The criminalization and character smearing of influential Muslim Americans is nothing new. Jihad Watch regularly comes out with reports smearing prominent Muslim Americans, linking them to extremist ideologies and terrorist organizations. National Security Agency whistleblower Edward Snowden released documents revealing that the NSA had been spying on at least five prominent Muslim Americans; one had served under George W. Bush's administration, one is an attorney, two are professors, and one is the executive director of the Council on American-Islamic Relations, the largest Muslim civil rights advocacy organization in the country.
This unjust vilification of Muslim Americans has also certainly translated to Muslim American youth. In 2015, 14-year-old Ahmed Mohamed was escorted out of his high school in handcuffs after his teacher accused his homemade clock of being a bomb. Personally, I know few Muslim American kids who haven’t been accused of being a terrorist in school.
Our last names are incriminating. Our religious identities are incriminating. Our sheer existence is incriminating.
The accusations of Sarsour being anti-Semitic and associated with Hamas, on the basis of her Palestinian identity and her comments on Israel, are extremely disturbing, but again, nothing new. Sarsour has spoken out against the oppression of Palestinians in the occupied territories on a multitude of occasions. The fact that she is being linked to Hamas because of it is reflective of the conflation of anti-Semitism and anti-Zionism. In effect, it becomes scary to speak out against the Israeli government or the oppression of Palestinians without being accused of being anti-Semitic.
Palestinian Americans and Americans involved in Palestine-related activism must live with the ubiquitous threat of a character smear if they speak out against the Israeli government or the oppression of the Palestinians. For example, Canary Mission is a site committed to profiling individuals who have spoken out against Israel, particularly at academic institutions or in the media. There are a disproportionate amount of Muslim Americans and Palestinian Americans on the site. All it takes is someone speaking out against the oppression of Palestinians, or the use of a #FreePalestine hashtag, to be blacklisted on the site and be accused of hating Jews. It’s usually the first link that pops up when one Googles the blacklisted individual’s name; it surely affects employment opportunities, housing, and graduate school admissions alike.
It's smears like these that are exactly the reason Linda Sarsour and Muslim women like her need to be the face of the women's rights movement right now. As Linda said at the Women's March in Washington D.C., "If you aren't following a woman of color, then you are in the wrong movement." It is absolutely necessary for voices like Linda's to be elevated because Muslim women are among the most vulnerable in this administration, most at risk of being harmed by Trump's policies, and most likely to be victimized by the rash of anti-Muslim sentiment sure to be exacerbated when discrimination is sanctioned by the government. Their struggles are sure to be the greatest, and therefore their voices must be the most amplified in the resistance.

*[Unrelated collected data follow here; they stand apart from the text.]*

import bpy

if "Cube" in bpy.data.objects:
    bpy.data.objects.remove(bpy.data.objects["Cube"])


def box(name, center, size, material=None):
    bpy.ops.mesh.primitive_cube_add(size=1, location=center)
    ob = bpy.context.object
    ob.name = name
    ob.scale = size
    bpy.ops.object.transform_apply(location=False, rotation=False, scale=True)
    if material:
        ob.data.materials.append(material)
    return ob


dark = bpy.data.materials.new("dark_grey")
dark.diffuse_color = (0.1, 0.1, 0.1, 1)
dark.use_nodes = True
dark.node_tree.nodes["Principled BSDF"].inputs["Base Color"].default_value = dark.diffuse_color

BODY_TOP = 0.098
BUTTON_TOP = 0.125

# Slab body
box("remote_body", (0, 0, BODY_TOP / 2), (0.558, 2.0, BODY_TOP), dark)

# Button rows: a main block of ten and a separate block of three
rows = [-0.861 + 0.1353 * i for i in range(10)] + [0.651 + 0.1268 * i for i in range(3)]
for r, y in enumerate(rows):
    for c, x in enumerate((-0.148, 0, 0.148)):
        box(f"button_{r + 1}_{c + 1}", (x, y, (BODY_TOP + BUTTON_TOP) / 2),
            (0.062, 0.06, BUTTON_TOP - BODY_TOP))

To the people propagating these false accusations about Sarsour: regardless of how much you demonize us, regardless of how much you dehumanize us, regardless of how you criminalize our youth, you will never break us. We will continue to rise; the obstacles that you put in our way will only make us more powerful. Your hatred, your bigotry, and your envy does not threaten our excellence.
Linda, thank you for making the Muslim community, the Arab community, the Palestinian community, and the women of color community so damn proud. We will support you. We will fight with you. We will march with you.